:: Saved entries ::
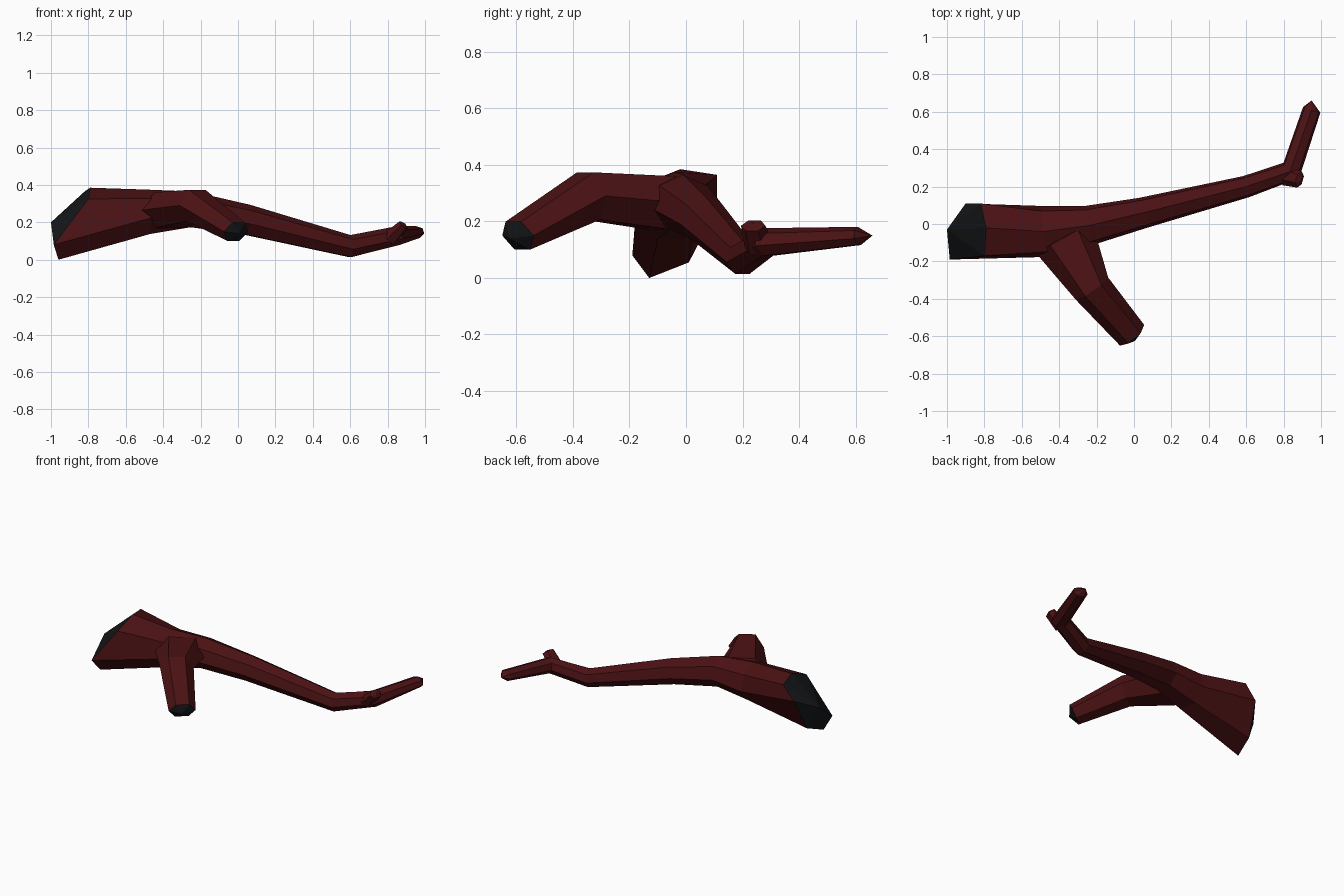
import bpy, bmesh, math
from mathutils import Vector

cube = bpy.data.objects.get("Cube")
if cube:
    bpy.data.objects.remove(cube, do_unlink=True)


def material(name, color):
    mat = bpy.data.materials.new(name)
    mat.use_nodes = True
    mat.diffuse_color = color
    bsdf = mat.node_tree.nodes["Principled BSDF"]
    bsdf.inputs["Base Color"].default_value = color
    bsdf.inputs["Roughness"].default_value = 0.9
    return mat


BARK = material("red brown bark", (0.072, 0.006, 0.007, 1))
CHAR = material("charred black", (0.007, 0.008, 0.009, 1))


def make_rings(stations, sides, phase):
    """Rings square to the path; a station is (centre, half width, half height)."""
    centres = [Vector(s[0]) for s in stations]
    rings = []
    for i, (_, width, height) in enumerate(stations):
        here = centres[i]
        before = (here - centres[i - 1]).normalized() if i else Vector()
        after = (centres[i + 1] - here).normalized() if i + 1 < len(centres) else Vector()
        tangent = (before + after).normalized()
        side = tangent.cross(Vector((0, 0, 1))).normalized()
        up = side.cross(tangent)
        ring = []
        for k in range(sides):
            a = phase + math.tau * k / sides
            ring.append(here + side * width * math.sin(a) + up * height * math.cos(a))
        rings.append(ring)
    return rings


def loft(name, rings, start_tip, end_tip, start_mat=0, end_mat=0):
    """Skin the rings and close both ends with low cones."""
    bm = bmesh.new()
    loops = [[bm.verts.new(p) for p in ring] for ring in rings]
    n = len(loops[0])
    for a, b in zip(loops, loops[1:]):
        for k in range(n):
            j = (k + 1) % n
            bm.faces.new((a[k], a[j], b[j], b[k]))
    for loop, tip, index in ((loops[0], start_tip, start_mat), (loops[-1], end_tip, end_mat)):
        apex = bm.verts.new(tip)
        for k in range(n):
            bm.faces.new((loop[k], loop[(k + 1) % n], apex)).material_index = index
    bmesh.ops.recalc_face_normals(bm, faces=bm.faces)
    mesh = bpy.data.meshes.new(name)
    bm.to_mesh(mesh)
    bm.free()
    mesh.materials.append(BARK)
    mesh.materials.append(CHAR)
    obj = bpy.data.objects.new(name, mesh)
    bpy.context.collection.objects.link(obj)
    return obj


# Trunk: slanted broken end, then a long taper that turns into the far twig
broken_end = [(-.79, -.02, .385), (-.80, -.17, .325), (-.985, -.19, .08),
              (-.96, -.13, .0), (-.93, .01, .055), (-.90, .11, .27), (-.82, .11, .365)]
path = [((-.90, -.04, .23), .15, .18),
        ((-.48, -.04, .25), .14, .125),
        ((-.25, -.01, .265), .11, .1),
        ((.05, .06, .21), .085, .085),
        ((.60, .20, .07), .06, .062),
        ((.84, .285, .125), .06, .052),
        ((.95, .61, .147), .05, .034)]
trunk_rings = [[Vector(p) for p in broken_end]] + make_rings(path, 7, 0)[1:]
loft("trunk", trunk_rings, (-1, -.03, .2), (.95, .66, .15), start_mat=1)

# Side branch: leaves the trunk, bends at a knee and drops to its tip
branch_path = [((-.37, -.08, .265), .17, .11),
               ((-.225, -.345, .29), .105, .098),
               ((-.01, -.595, .15), .085, .062)]
loft("side_branch", make_rings(branch_path, 6, math.pi / 6),
     (-.37, -.03, .26), (.005, -.625, .14), end_mat=1)

# Short broken stub at the far bend
stub_path = [((.81, .26, .11), .055, .045), ((.885, .238, .185), .045, .03)]
loft("stub", make_rings(stub_path, 6, math.pi / 6), (.80, .262, .1), (.895, .235, .193))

:: TASK OBJECTIVE ::
Find the string "height" in the data. Report each line it appears in.

:: RESPONSE TO THE TASK ::
    """Rings square to the path; a station is (centre, half width, half height)."""
    for i, (_, width, height) in enumerate(stations):
            ring.append(here + side * width * math.sin(a) + up * height * math.cos(a))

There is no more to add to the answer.